Set down, please, exactly the lines below that run from the line with "mod.width, mod.segments = bevel, segments" to the line with "bpy.context.view_layer.objects.active = ob", both lines included.
*** The data ***
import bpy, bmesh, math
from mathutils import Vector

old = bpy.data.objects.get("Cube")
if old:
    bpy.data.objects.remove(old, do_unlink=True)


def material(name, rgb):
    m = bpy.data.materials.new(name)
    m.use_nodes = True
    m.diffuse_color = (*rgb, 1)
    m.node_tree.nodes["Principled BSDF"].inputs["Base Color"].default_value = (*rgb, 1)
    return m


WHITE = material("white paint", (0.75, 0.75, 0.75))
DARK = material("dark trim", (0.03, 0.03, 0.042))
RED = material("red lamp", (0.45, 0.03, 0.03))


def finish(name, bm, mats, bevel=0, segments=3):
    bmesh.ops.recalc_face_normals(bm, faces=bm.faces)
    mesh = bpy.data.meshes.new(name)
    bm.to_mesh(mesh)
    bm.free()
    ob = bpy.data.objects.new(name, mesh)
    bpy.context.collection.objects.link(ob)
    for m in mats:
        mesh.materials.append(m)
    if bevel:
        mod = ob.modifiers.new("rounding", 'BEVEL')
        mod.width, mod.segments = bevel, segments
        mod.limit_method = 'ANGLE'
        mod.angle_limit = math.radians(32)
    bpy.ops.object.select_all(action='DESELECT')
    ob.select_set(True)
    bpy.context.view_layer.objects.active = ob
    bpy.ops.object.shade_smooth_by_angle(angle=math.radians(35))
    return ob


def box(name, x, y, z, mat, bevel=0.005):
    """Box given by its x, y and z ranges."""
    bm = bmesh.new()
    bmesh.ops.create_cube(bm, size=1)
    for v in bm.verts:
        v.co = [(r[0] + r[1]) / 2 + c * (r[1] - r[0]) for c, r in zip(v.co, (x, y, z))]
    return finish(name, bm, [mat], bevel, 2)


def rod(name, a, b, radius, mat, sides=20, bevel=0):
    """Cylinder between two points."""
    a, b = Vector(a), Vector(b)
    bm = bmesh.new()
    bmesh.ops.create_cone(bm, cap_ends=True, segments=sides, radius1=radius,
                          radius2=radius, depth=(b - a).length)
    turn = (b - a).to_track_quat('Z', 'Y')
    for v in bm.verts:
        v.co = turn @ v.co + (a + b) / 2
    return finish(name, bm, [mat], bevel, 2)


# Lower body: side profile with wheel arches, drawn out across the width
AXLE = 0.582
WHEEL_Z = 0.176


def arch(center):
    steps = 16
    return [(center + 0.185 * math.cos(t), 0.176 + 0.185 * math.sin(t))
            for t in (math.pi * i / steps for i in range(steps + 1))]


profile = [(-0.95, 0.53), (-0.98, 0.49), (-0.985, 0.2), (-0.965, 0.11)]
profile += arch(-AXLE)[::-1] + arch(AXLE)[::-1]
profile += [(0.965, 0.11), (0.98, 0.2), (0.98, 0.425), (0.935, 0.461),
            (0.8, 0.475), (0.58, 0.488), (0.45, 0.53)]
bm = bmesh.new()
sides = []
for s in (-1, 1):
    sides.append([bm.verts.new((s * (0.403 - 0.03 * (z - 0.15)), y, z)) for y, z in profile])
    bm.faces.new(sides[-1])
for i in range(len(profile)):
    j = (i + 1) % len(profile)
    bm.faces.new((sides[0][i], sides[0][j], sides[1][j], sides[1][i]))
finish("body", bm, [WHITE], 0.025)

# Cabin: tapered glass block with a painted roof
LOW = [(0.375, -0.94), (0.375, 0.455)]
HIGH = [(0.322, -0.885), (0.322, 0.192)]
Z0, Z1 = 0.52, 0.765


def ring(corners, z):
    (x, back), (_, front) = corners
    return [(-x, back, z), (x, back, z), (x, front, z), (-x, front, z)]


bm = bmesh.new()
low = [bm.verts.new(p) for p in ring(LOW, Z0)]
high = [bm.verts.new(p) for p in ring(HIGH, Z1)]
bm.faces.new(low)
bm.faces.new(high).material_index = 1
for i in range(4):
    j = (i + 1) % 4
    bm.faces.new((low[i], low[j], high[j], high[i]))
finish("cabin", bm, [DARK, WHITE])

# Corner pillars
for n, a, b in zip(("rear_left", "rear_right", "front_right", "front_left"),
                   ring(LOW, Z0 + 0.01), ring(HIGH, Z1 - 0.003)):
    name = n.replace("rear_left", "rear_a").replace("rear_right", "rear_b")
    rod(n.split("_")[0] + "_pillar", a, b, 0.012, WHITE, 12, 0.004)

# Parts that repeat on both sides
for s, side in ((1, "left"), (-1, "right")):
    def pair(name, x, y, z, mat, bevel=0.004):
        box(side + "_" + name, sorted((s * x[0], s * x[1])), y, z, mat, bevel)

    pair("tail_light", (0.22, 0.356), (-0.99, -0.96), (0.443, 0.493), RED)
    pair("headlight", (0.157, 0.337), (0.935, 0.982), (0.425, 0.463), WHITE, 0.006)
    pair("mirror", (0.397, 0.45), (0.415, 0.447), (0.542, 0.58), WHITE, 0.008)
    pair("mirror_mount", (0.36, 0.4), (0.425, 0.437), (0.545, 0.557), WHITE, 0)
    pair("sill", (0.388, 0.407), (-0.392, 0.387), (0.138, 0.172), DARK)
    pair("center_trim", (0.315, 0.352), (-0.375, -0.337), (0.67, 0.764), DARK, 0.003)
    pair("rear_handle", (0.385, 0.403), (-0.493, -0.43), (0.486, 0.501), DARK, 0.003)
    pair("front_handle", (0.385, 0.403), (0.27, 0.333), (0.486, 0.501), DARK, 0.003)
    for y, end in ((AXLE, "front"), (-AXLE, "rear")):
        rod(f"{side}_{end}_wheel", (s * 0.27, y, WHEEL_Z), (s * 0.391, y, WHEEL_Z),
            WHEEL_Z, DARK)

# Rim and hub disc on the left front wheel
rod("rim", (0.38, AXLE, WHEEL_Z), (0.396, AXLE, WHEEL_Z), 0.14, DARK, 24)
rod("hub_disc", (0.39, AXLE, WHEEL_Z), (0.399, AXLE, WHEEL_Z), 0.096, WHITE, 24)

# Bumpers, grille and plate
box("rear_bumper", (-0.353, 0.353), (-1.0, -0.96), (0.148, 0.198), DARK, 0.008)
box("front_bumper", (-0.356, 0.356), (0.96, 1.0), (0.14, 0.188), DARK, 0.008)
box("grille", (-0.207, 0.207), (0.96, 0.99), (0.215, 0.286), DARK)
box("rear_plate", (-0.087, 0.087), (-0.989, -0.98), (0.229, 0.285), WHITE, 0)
***
Exercise response ->
        mod.width, mod.segments = bevel, segments
        mod.limit_method = 'ANGLE'
        mod.angle_limit = math.radians(32)
    bpy.ops.object.select_all(action='DESELECT')
    ob.select_set(True)
    bpy.context.view_layer.objects.active = ob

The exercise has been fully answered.